WHAT THE TASK ASKS — Print the data below verbatim, minus images.

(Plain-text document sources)
==========

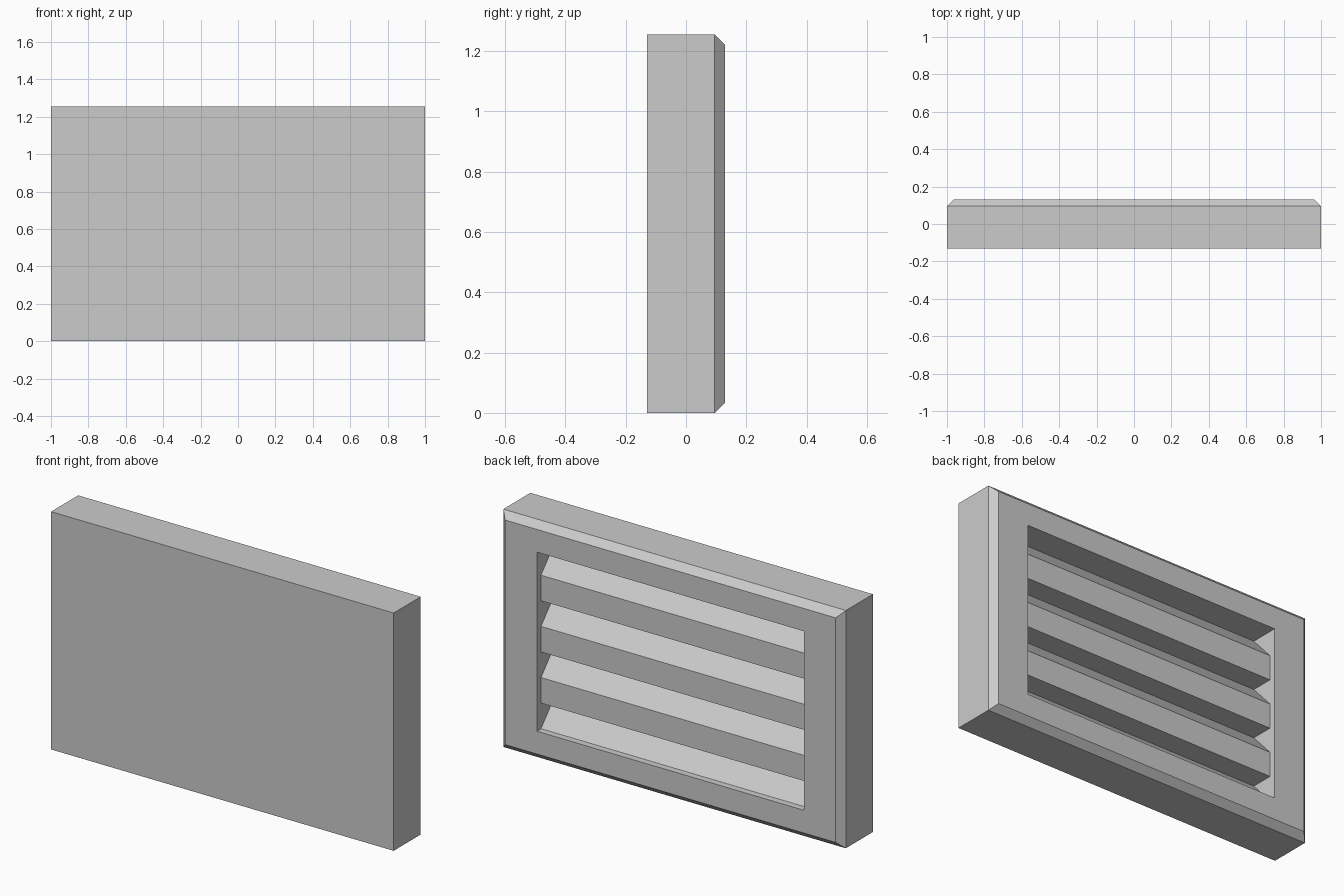
import bpy, bmesh

if "Cube" in bpy.data.objects:
    bpy.data.objects.remove(bpy.data.objects["Cube"])

W, H, D = 1.0, 1.255, 0.13        # half width, height, half depth
C = 0.035                         # back bevel
OX, Z0, STEP = 0.78, 0.155, 0.135 # opening half width, sill height, louvre step
LIP_Y, DEEP_Y = 0.095, -0.027     # louvre face and deepest groove line


def make_object(name, bm):
    bmesh.ops.recalc_face_normals(bm, faces=bm.faces)
    mesh = bpy.data.meshes.new(name)
    bm.to_mesh(mesh)
    bm.free()
    obj = bpy.data.objects.new(name, mesh)
    bpy.context.collection.objects.link(obj)
    return obj


def loft(name, rings):
    """Closed solid through matching rings of points."""
    bm = bmesh.new()
    vs = [[bm.verts.new(p) for p in r] for r in rings]
    n = len(vs[0])
    for a, b in zip(vs, vs[1:]):
        for i in range(n):
            j = (i + 1) % n
            bm.faces.new((a[i], a[j], b[j], b[i]))
    bm.faces.new(vs[0])
    bm.faces.new(vs[-1])
    return make_object(name, bm)


def rect(y, inset):
    x, lo, hi = W - inset, inset, H - inset
    return [(-x, y, lo), (x, y, lo), (x, y, hi), (-x, y, hi)]


# Panel with bevelled back rim
panel = loft("louvre_panel", [rect(-D, 0), rect(D - C, 0), rect(D, C)])

# Sawtooth recess: sloped louvre tops with flat undersides
profile = [(D + 0.1, Z0)]
for k in range(4):
    z = Z0 + 2 * k * STEP
    profile += [(LIP_Y, z), (DEEP_Y, z + STEP)]
    if k < 3:
        profile.append((LIP_Y, z + STEP))
profile.append((D + 0.1, Z0 + 7 * STEP))
cutter = loft("recess_cutter", [[(x, y, z) for y, z in profile] for x in (-OX, OX)])
cutter.hide_render = True

# Carve the recess out of the panel
mod = panel.modifiers.new("recess", "BOOLEAN")
mod.operation = "DIFFERENCE"
mod.solver = "EXACT"
mod.object = cutter
bpy.context.view_layer.objects.active = panel
panel.select_set(True)
bpy.ops.object.modifier_apply(modifier=mod.name)
bpy.data.objects.remove(cutter, do_unlink=True)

==========

ANSWER TO THIS PROBLEM —
import bpy, bmesh

if "Cube" in bpy.data.objects:
    bpy.data.objects.remove(bpy.data.objects["Cube"])

W, H, D = 1.0, 1.255, 0.13        # half width, height, half depth
C = 0.035                         # back bevel
OX, Z0, STEP = 0.78, 0.155, 0.135 # opening half width, sill height, louvre step
LIP_Y, DEEP_Y = 0.095, -0.027     # louvre face and deepest groove line


def make_object(name, bm):
    bmesh.ops.recalc_face_normals(bm, faces=bm.faces)
    mesh = bpy.data.meshes.new(name)
    bm.to_mesh(mesh)
    bm.free()
    obj = bpy.data.objects.new(name, mesh)
    bpy.context.collection.objects.link(obj)
    return obj


def loft(name, rings):
    """Closed solid through matching rings of points."""
    bm = bmesh.new()
    vs = [[bm.verts.new(p) for p in r] for r in rings]
    n = len(vs[0])
    for a, b in zip(vs, vs[1:]):
        for i in range(n):
            j = (i + 1) % n
            bm.faces.new((a[i], a[j], b[j], b[i]))
    bm.faces.new(vs[0])
    bm.faces.new(vs[-1])
    return make_object(name, bm)


def rect(y, inset):
    x, lo, hi = W - inset, inset, H - inset
    return [(-x, y, lo), (x, y, lo), (x, y, hi), (-x, y, hi)]


# Panel with bevelled back rim
panel = loft("louvre_panel", [rect(-D, 0), rect(D - C, 0), rect(D, C)])

# Sawtooth recess: sloped louvre tops with flat undersides
profile = [(D + 0.1, Z0)]
for k in range(4):
    z = Z0 + 2 * k * STEP
    profile += [(LIP_Y, z), (DEEP_Y, z + STEP)]
    if k < 3:
        profile.append((LIP_Y, z + STEP))
profile.append((D + 0.1, Z0 + 7 * STEP))
cutter = loft("recess_cutter", [[(x, y, z) for y, z in profile] for x in (-OX, OX)])
cutter.hide_render = True

# Carve the recess out of the panel
mod = panel.modifiers.new("recess", "BOOLEAN")
mod.operation = "DIFFERENCE"
mod.solver = "EXACT"
mod.object = cutter
bpy.context.view_layer.objects.active = panel
panel.select_set(True)
bpy.ops.object.modifier_apply(modifier=mod.name)
bpy.data.objects.remove(cutter, do_unlink=True)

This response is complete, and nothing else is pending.